Six days out of seven, I check my email inbox and feel the same disappointment I feel when I check my snail mail mailbox. With most of my non-local family and friends using facebook as their primary method of communication now, I rarely receive personal emails. Instead, my inbox is filled with messages in which the sender is hawking a product or two.
Last week, though, I had a one-out-of seven day; when I logged on to my personal email account I found a message from a favorite cousin, Debbie. And it wasn’t just any old message! Right away, she touched my heart by saying that when she read what she was sharing in the message she thought of me. I don’t know about you, but when someone says that — and I know they truly meant it — I feel honored, yet humbled.
Then I read the rest of the message. The blogger shared a concept I’ve long embraced and even shared here more than once (get rid of everything you don’t love or use). But he said it more succintly. More profoundly. Better.
In short (pardon the pun), Chris Guillebeau summarizes the decorating philosophy espoused by Marie Kondo in her book The Life-Changing Magic of Tidying Up: The Japanese Art of Decluttering and Organizing.
Get ready; here it is: “Discard everything that doesn’t ‘spark joy'”.
I wrote this sentence on my little dry-erase marker board that sits in a prominent place in my apartment:
I read that sentence every time I walked through my living/dining area. I found it running through my head at odd moments. And then, I put it into practice on Friday morning by going through my books (again). I pulled all 100+ books from my large entertainment center and sorted them into 3 stacks.
1: Spark joy
2: Do not spark joy
3. Portions spark joy or I haven’t had a chance to read this yet
The books in the first stack — only 45 — went back on the newly-dusted shelves.
The books in the second stack have already been donated to the local Friends of the Library for the biannual book sale.
The books in the third stack have been subdivided into two more stacks.

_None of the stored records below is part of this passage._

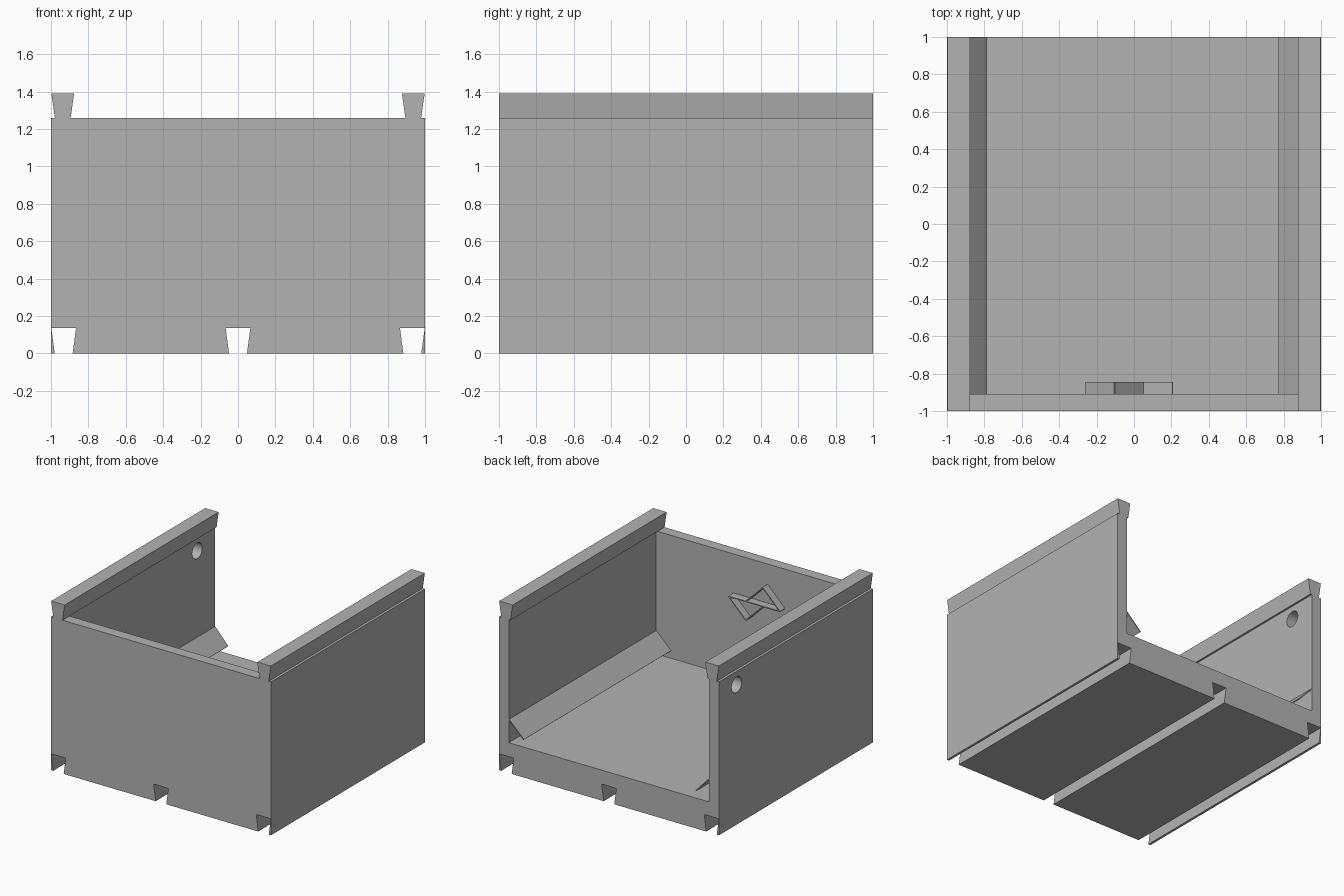
import bpy
import math
from mathutils import Vector

cube = bpy.data.objects.get("Cube")
if cube:
    bpy.data.objects.remove(cube, do_unlink=True)

# Single plain grey material
GREY = (0.45, 0.45, 0.45, 1.0)
grey = bpy.data.materials.new("light_grey")
grey.use_nodes = True
grey.diffuse_color = GREY
grey.node_tree.nodes["Principled BSDF"].inputs["Base Color"].default_value = GREY

# Shared dimensions
INNER = 0.91
FLOOR_TOP = 0.25
WALL_TOP = 1.26
RAIL_TOP = 1.39


def extrude(name, profile, y0=-1.0, y1=1.0):
    """Extrude a counter-clockwise (x, z) outline along y."""
    n = len(profile)
    verts = [(x, y, z) for y in (y0, y1) for x, z in profile]
    faces = [tuple(range(n)), tuple(reversed(range(n, 2 * n)))]
    faces += [(i, i + n, (i + 1) % n + n, (i + 1) % n) for i in range(n)]
    mesh = bpy.data.meshes.new(name)
    mesh.from_pydata(verts, [], faces)
    mesh.materials.append(grey)
    obj = bpy.data.objects.new(name, mesh)
    bpy.context.collection.objects.link(obj)
    return obj


def rect(x0, x1, z0, z1):
    return [(x0, z0), (x1, z0), (x1, z1), (x0, z1)]


def strip(name, a, b, y0, y1, thick=0.008):
    """Thin flat strip between two (x, z) points, thickened to both sides."""
    a, b = Vector(a), Vector(b)
    d = (b - a).normalized() * thick / 2
    side = Vector((-d.y, d.x))
    return extrude(name, [tuple(p) for p in (a - side, b - side, b + side, a + side)], y0, y1)


def slot(centre):
    """Dovetail groove outline, running left to right along the underside."""
    return [(centre - 0.048, 0), (centre - 0.066, 0.135),
            (centre + 0.066, 0.135), (centre + 0.048, 0)]


# Floor slab with three dovetail grooves
outline = [(-1, 0)]
for c in (-0.932, 0, 0.932):
    outline += slot(c)
outline += [(1, 0), (1, FLOOR_TOP), (-1, FLOOR_TOP)]
extrude("floor", outline)

# Front panel between the side walls
extrude("front_panel", rect(-INNER, INNER, FLOOR_TOP, WALL_TOP), -1, -INNER)

# Side walls, dovetail rails and sloping inner ledges
walls = {}
for side, s in (("left", 1), ("right", -1)):
    x0, x1 = sorted((s * INNER, s))
    walls[side] = extrude(side + "_wall", rect(x0, x1, FLOOR_TOP, WALL_TOP))
    c = s * 0.937
    extrude(side + "_rail", [(c - 0.042, WALL_TOP), (c + 0.042, WALL_TOP),
                             (c + 0.061, RAIL_TOP), (c - 0.061, RAIL_TOP)])
    reach = 0.775 if s > 0 else 0.79
    ends = sorted([(s * INNER, 0.44), (s * reach, 0.31)])
    strip(side + "_ledge", ends[0], ends[1], -INNER, 1)

# Round hole through the right wall
bpy.ops.mesh.primitive_cylinder_add(vertices=32, radius=0.065, depth=0.4,
                                    location=(-0.95, 0.77, 1.15),
                                    rotation=(0, math.pi / 2, 0))
cutter = bpy.context.object
cutter.name = "hole_cutter"
cutter.hide_render = True
wall = walls["right"]
mod = wall.modifiers.new("hole", "BOOLEAN")
mod.operation = "DIFFERENCE"
mod.solver = "EXACT"
mod.object = cutter
bpy.context.view_layer.objects.active = wall
bpy.ops.object.modifier_apply(modifier=mod.name)
bpy.data.objects.remove(cutter, do_unlink=True)

# Small bracket inside the front panel: a bar with a peak above and below
MID = 0.935
HALF = 0.155
y0, y1 = -INNER, -0.845
strip("bracket_bar", (-0.26, MID), (0.205, MID), y0, y1)
for label, c, up in (("upper", -0.105, 1), ("lower", 0.05, -1)):
    tip = (c, MID + up * HALF)
    strip("bracket_" + label + "_a", (c - HALF, MID), tip, y0, y1)
    strip("bracket_" + label + "_b", tip, (c + HALF, MID), y0, y1)
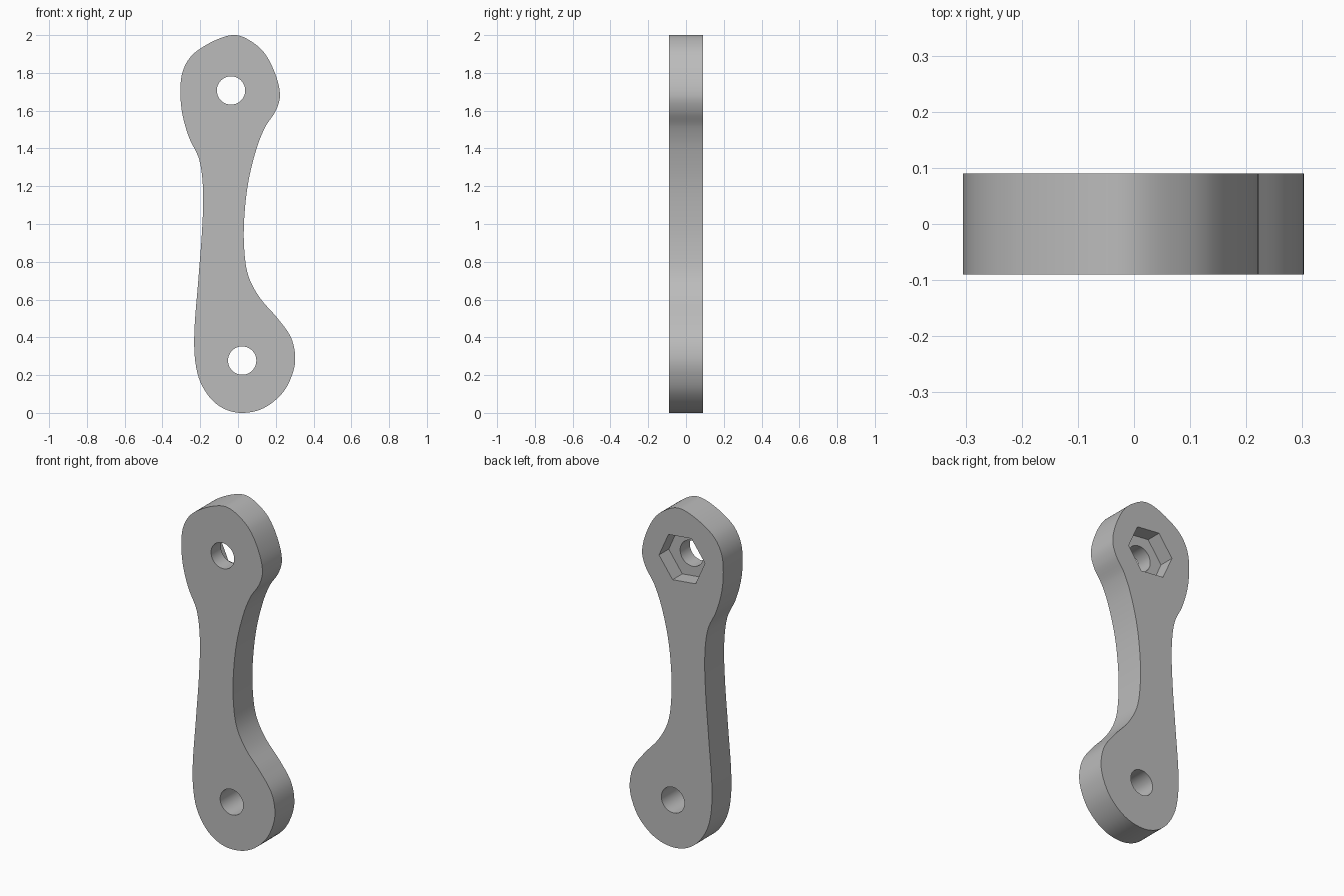
import bpy
import bmesh
import math
from mathutils import Vector
from mathutils.geometry import interpolate_bezier

THICKNESS = 0.18
HOLE_RADIUS = 0.075
TOP_HOLE = (-0.037, 1.707)
BOTTOM_HOLE = (0.022, 0.277)

if "Cube" in bpy.data.objects:
    bpy.data.objects.remove(bpy.data.objects["Cube"], do_unlink=True)

grey = bpy.data.materials.new("plain_grey")
grey.use_nodes = True
grey_colour = (0.5, 0.5, 0.5, 1)
grey.diffuse_color = grey_colour
for node in grey.node_tree.nodes:
    if node.type == "BSDF_PRINCIPLED":
        node.inputs["Base Color"].default_value = grey_colour


def smooth_loop(points, steps=6):
    """Closed smooth curve through the control points."""
    pts = [Vector((x, 0, z)) for x, z in points]
    count = len(pts)
    loop = []
    for i in range(count):
        a, b, c, d = (pts[(i + k) % count] for k in (-1, 0, 1, 2))
        reach = (c - b).length / 3
        start, end = (c - a).normalized(), (d - b).normalized()
        loop += interpolate_bezier(b, b + start * reach, c - end * reach, c, steps + 1)[:-1]
    return loop


def regular_loop(centre, radius, sides, turn=0.0):
    """Regular polygon facing the front."""
    angles = [turn + math.tau * i / sides for i in range(sides)]
    return [Vector((centre[0] + radius * math.cos(a), 0, centre[1] + radius * math.sin(a)))
            for a in angles]


def prism(name, loop, y_start, y_end):
    """Extrude a closed loop along y."""
    bm = bmesh.new()
    face = bm.faces.new([bm.verts.new((p.x, y_start, p.z)) for p in loop])
    result = bmesh.ops.extrude_face_region(bm, geom=[face])
    moved = [v for v in result["geom"] if isinstance(v, bmesh.types.BMVert)]
    bmesh.ops.translate(bm, verts=moved, vec=(0, y_end - y_start, 0))
    bmesh.ops.recalc_face_normals(bm, faces=bm.faces)
    mesh = bpy.data.meshes.new(name)
    bm.to_mesh(mesh)
    bm.free()
    mesh.materials.append(grey)
    obj = bpy.data.objects.new(name, mesh)
    bpy.context.collection.objects.link(obj)
    return obj


def cut(body, cutter):
    """Subtract the cutter and discard it."""
    cutter.hide_render = True
    modifier = body.modifiers.new(cutter.name, "BOOLEAN")
    modifier.operation = "DIFFERENCE"
    modifier.solver = "EXACT"
    modifier.object = cutter
    bpy.context.view_layer.objects.active = body
    bpy.ops.object.modifier_apply(modifier=modifier.name)
    bpy.data.objects.remove(cutter, do_unlink=True)


# Lever outline, counter-clockwise from the top
left_edge = [(-.01, 2), (-.09, 1.985), (-.19, 1.935), (-.255, 1.88), (-.295, 1.8),
             (-.305, 1.7), (-.295, 1.585), (-.26, 1.46), (-.205, 1.34), (-.185, 1.18),
             (-.19, .97), (-.21, .705), (-.232, .39), (-.215, .21), (-.16, .095), (-.08, .025)]
right_edge = [(.02, 0), (.135, .025), (.235, .105), (.288, .205), (.303, .295), (.28, .4),
              (.21, .5), (.115, .61), (.055, .725), (.033, .865), (.033, 1.03), (.055, 1.225),
              (.1, 1.405), (.145, 1.515), (.2, 1.6), (.222, 1.68), (.2, 1.787),
              (.14, 1.905), (.065, 1.97)]
half = THICKNESS / 2
lever = prism("lever_arm", smooth_loop(left_edge + right_edge), -half, half)

# Through holes at both ends
for label, centre in (("top_hole", TOP_HOLE), ("bottom_hole", BOTTOM_HOLE)):
    cut(lever, prism(label, regular_loop(centre, HOLE_RADIUS, 48), -THICKNESS, THICKNESS))

# Hexagonal nut pocket in the back
hexagon = regular_loop(TOP_HOLE, 0.15, 6, math.radians(-6))
cut(lever, prism("nut_pocket", hexagon, 0, THICKNESS))

# Smooth walls with crisp rims
bpy.ops.object.select_all(action="DESELECT")
lever.select_set(True)
bpy.context.view_layer.objects.active = lever
bpy.ops.object.shade_smooth_by_angle(angle=math.radians(30))
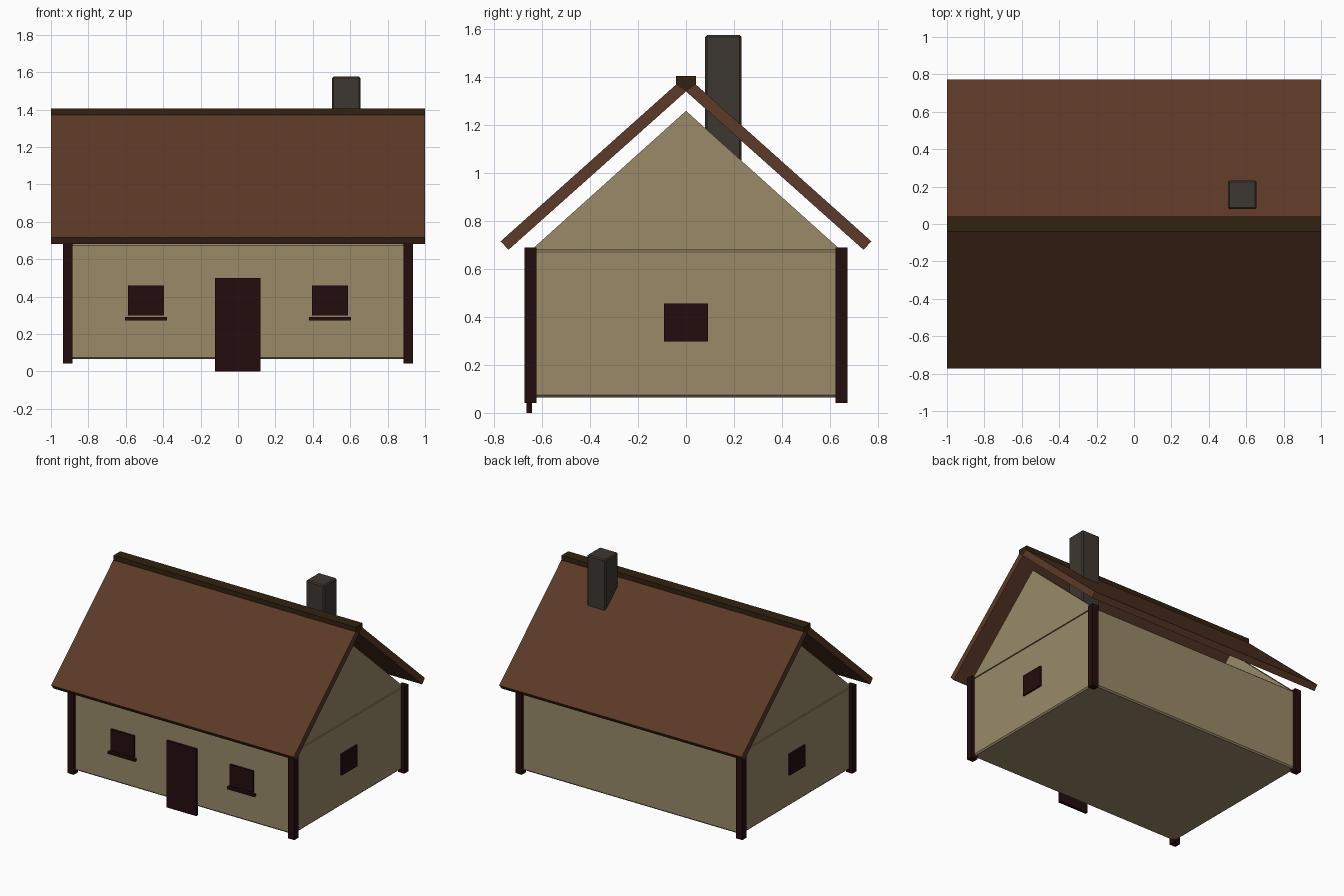
import bpy, bmesh

if "Cube" in bpy.data.objects:
    bpy.data.objects.remove(bpy.data.objects["Cube"])


def material(name, rgb):
    m = bpy.data.materials.new(name)
    m.diffuse_color = (*rgb, 1.0)
    m.use_nodes = True
    m.node_tree.nodes["Principled BSDF"].inputs["Base Color"].default_value = m.diffuse_color
    return m


PLASTER = material("plaster", (0.319, 0.254, 0.141))
ROOF = material("brown roof", (0.107, 0.041, 0.0203))
TIMBER = material("dark timber", (0.0176, 0.004, 0.0048))
RIDGE = material("ridge wood", (0.032, 0.016, 0.0052))
STONE = material("chimney stone", (0.048, 0.038, 0.0296))


def finish(name, bm, mat):
    bmesh.ops.recalc_face_normals(bm, faces=bm.faces)
    mesh = bpy.data.meshes.new(name)
    bm.to_mesh(mesh)
    bm.free()
    mesh.materials.append(mat)
    obj = bpy.data.objects.new(name, mesh)
    bpy.context.collection.objects.link(obj)
    return obj


def box(name, x, y, z, mat, bevel=0):
    """Box from (min, max) ranges, with an optional chamfer."""
    bm = bmesh.new()
    bmesh.ops.create_cube(bm, size=1)
    for v in bm.verts:
        v.co = [r[0] if c < 0 else r[1] for c, r in zip(v.co, (x, y, z))]
    if bevel:
        bmesh.ops.bevel(bm, geom=bm.edges[:], offset=bevel, segments=1, affect='EDGES')
    return finish(name, bm, mat)


def prism(name, profile, x0, x1, mat):
    """Extrude a (y, z) outline along x."""
    bm = bmesh.new()
    face = bm.faces.new([bm.verts.new((x0, y, z)) for y, z in profile])
    ext = bmesh.ops.extrude_face_region(bm, geom=[face])["geom"]
    for v in ext:
        if isinstance(v, bmesh.types.BMVert):
            v.co.x = x1
    return finish(name, bm, mat)


def span(center, half):
    return center - half, center + half


# House body
box("walls", (-0.91, 0.91), (-0.65, 0.65), (0.065, 0.682), PLASTER, 0.01)

for side, s in (("left", -1), ("right", 1)):
    # Gable plate above each end wall
    prism(side + "_gable", [(-0.645, 0.68), (0.645, 0.68), (0, 1.26)],
          s * 0.87, s * 0.91, PLASTER)
    # Corner posts
    for end, t in (("front", -1), ("back", 1)):
        box(f"{end}_{side}_post", span(s * 0.91, 0.026), span(t * 0.648, 0.025),
            (0.042, 0.69), TIMBER)
    # Front window with sill, and end window
    box(side + "_front_window", span(s * 0.492, 0.097), (-0.662, -0.64),
        (0.298, 0.458), TIMBER)
    box(side + "_sill", span(s * 0.492, 0.112), (-0.672, -0.64),
        (0.273, 0.291), TIMBER)
    box(side + "_end_window", span(s * 0.91, 0.012), (-0.091, 0.091),
        (0.298, 0.456), TIMBER)

# Door
box("door", (-0.123, 0.121), (-0.665, -0.643), (0, 0.498), TIMBER)

# Roof slabs meeting under the ridge beam
for end, t in (("front", -1), ("back", 1)):
    prism(end + "_roof", [(t * 0.773, 0.716), (t * 0.041, 1.37),
                          (0, 1.341), (t * 0.741, 0.68)], -1, 1, ROOF)
prism("ridge_beam", [(-0.041, 1.405), (0.041, 1.405), (0.041, 1.37),
                     (0, 1.341), (-0.041, 1.37)], -1, 1, RIDGE)

# Chimney
box("chimney", (0.502, 0.655), (0.08, 0.232), (0.95, 1.576), STONE, 0.008)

The first contains books in which I’ve hilited a sentence here or there. I’m going to skim or read each of those books again, recording in a beautiful leather journal I was given recently the nuggets that inspire me. Of course, I’m organizationally-obsessed — I’m already thinking of how I’ll sort-of divide the book into topics such as organizing, decorating, faith, etc.
What about the second sub-divided stack? Well, I’ve imposed on myself a deadline of the end of Christmas Break (January something-or-other) to read each of them and, of course, apply the “sparks joy” criteria when finished.
Four days later, I glance over at my entertainment center, devoid of the clutter of books that I had kept out of habit, not out of intentional thought. I like what I see. It makes me smile. It brings me a peaceful kind of joy.
I’m not done. Next up are my clothes, and I can’t wait to get started!
If you’d like to read the blog post my cousin shared with me, you’ll find it at: